Speaking for the Croatian presidency of the Council of the European Union, Nikolina Brnjac raised concern that xenophobia was growing in the EU. Whereas legal means against discrimination and racism do exist, she said, these need to be embedded in national legislation. Hate crimes should be addressed firmly by the police of member states, she said, adding that it was also important that the victims themselves should turn to the authorities.
EU Commissioner Vera Jourova said hatred endangered democracy and cultural diversity. Xenophobia, she said, was present in many areas of the EU and hate speech was spreading online. The European Commission is making efforts to fight this, she noted.

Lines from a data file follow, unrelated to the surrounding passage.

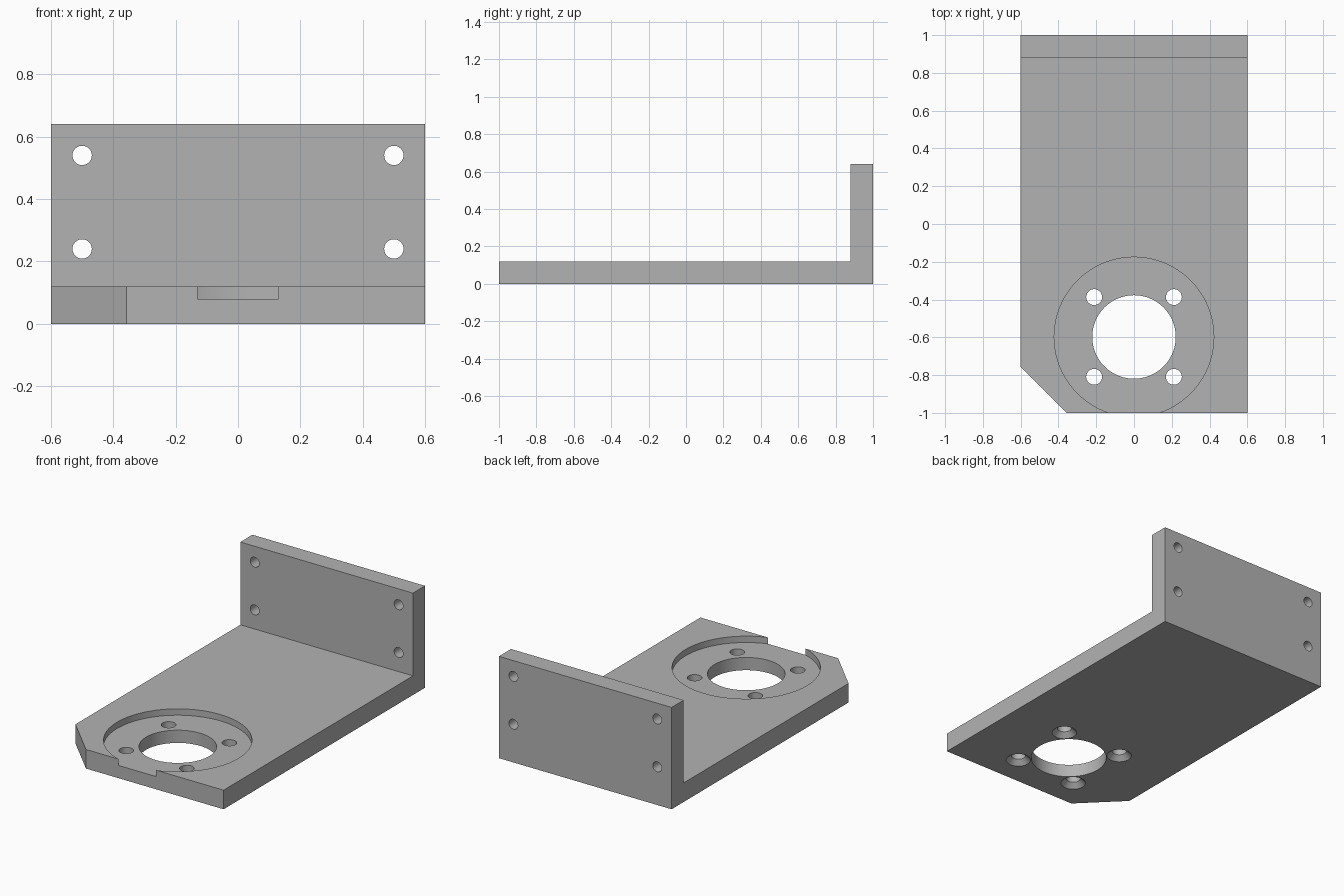
import bpy, bmesh
from mathutils import Matrix, Vector

old = bpy.data.objects.get("Cube")
if old:
    bpy.data.objects.remove(old, do_unlink=True)

grey = bpy.data.materials.new("plain grey")
grey.use_nodes = True
grey.diffuse_color = (0.45, 0.45, 0.45, 1)
grey.node_tree.nodes["Principled BSDF"].inputs["Base Color"].default_value = grey.diffuse_color

HALF_W, THICK, HEIGHT, WALL_Y = 0.6, 0.12, 0.64, 0.88
BORE_Y = -0.598


def add_object(name, bm):
    bmesh.ops.recalc_face_normals(bm, faces=bm.faces)
    mesh = bpy.data.meshes.new(name)
    bm.to_mesh(mesh)
    bm.free()
    mesh.materials.append(grey)
    obj = bpy.data.objects.new(name, mesh)
    bpy.context.collection.objects.link(obj)
    return obj


def drill(target, center, r1, r2, depth, axis="Z", sides=48):
    """Subtract a cylinder or cone from the target."""
    bm = bmesh.new()
    bmesh.ops.create_cone(bm, cap_ends=True, segments=sides,
                          radius1=r1, radius2=r2, depth=depth)
    if axis == "Y":
        bm.transform(Matrix.Rotation(1.5707963, 4, "X"))
    bm.transform(Matrix.Translation(center))
    cutter = add_object("hole_cutter", bm)
    cutter.hide_render = True
    mod = target.modifiers.new("hole", "BOOLEAN")
    mod.operation, mod.solver, mod.object = "DIFFERENCE", "EXACT", cutter
    bpy.context.view_layer.objects.active = target
    bpy.ops.object.modifier_apply(modifier=mod.name)
    bpy.data.objects.remove(cutter, do_unlink=True)


# L-shaped profile swept across the width
bm = bmesh.new()
profile = [(-1, 0), (1, 0), (1, HEIGHT), (WALL_Y, HEIGHT), (WALL_Y, THICK), (-1, THICK)]
side = bm.faces.new([bm.verts.new((-HALF_W, y, z)) for y, z in profile])
swept = bmesh.ops.extrude_face_region(bm, geom=[side])["geom"]
bmesh.ops.translate(bm, vec=(2 * HALF_W, 0, 0),
                    verts=[v for v in swept if isinstance(v, bmesh.types.BMVert)])

# Clipped front right corner
cut = bmesh.ops.bisect_plane(bm, geom=bm.verts[:] + bm.edges[:] + bm.faces[:],
                             plane_co=Vector((-HALF_W, -0.757, 0)),
                             plane_no=Vector((-1, -1, 0)).normalized(), clear_outer=True)
bmesh.ops.edgeloop_fill(bm, edges=[e for e in cut["geom_cut"]
                                   if isinstance(e, bmesh.types.BMEdge)])
bracket = add_object("mounting_bracket", bm)

# Round recess, open at the front edge, and central bore
drill(bracket, (0, BORE_Y, 0.18), 0.4225, 0.4225, 0.2, sides=96)
drill(bracket, (0, BORE_Y, 0.05), 0.221, 0.221, 0.4, sides=72)

# Four screw holes around the bore, countersunk underneath
for sx in (-1, 1):
    for sy in (-1, 1):
        x, y = sx * 0.211, BORE_Y + sy * 0.211
        drill(bracket, (x, y, 0.05), 0.042, 0.042, 0.4)
        drill(bracket, (x, y, 0.01), 0.082, 0.042, 0.04)

# Four holes through the upright wall
for x in (-0.5, 0.5):
    for z in (0.24, 0.54):
        drill(bracket, (x, 0.94, z), 0.031, 0.031, 0.4, axis="Y")

# Smooth bores with crisp edges
bpy.ops.object.select_all(action="DESELECT")
bracket.select_set(True)
bpy.context.view_layer.objects.active = bracket
bpy.ops.object.shade_smooth_by_angle(angle=0.5)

Anna Donáth, MEP of Hungary’s opposition Momentum, said that xenophobia and discrimination were promoted by populist and racist movements. Populist parties of the EU are helping each other in their campaigns, which could create a domino effect and soon destroy the community’s values, she warned. Referring to Hungary, Donáth insisted that its government was waging an anti-Roma campaign. Prime Minister Viktor Orbán “embraces segregation”, she said, adding that he objected to the payments of court-ordered compensation to Roma who had been segregated as students.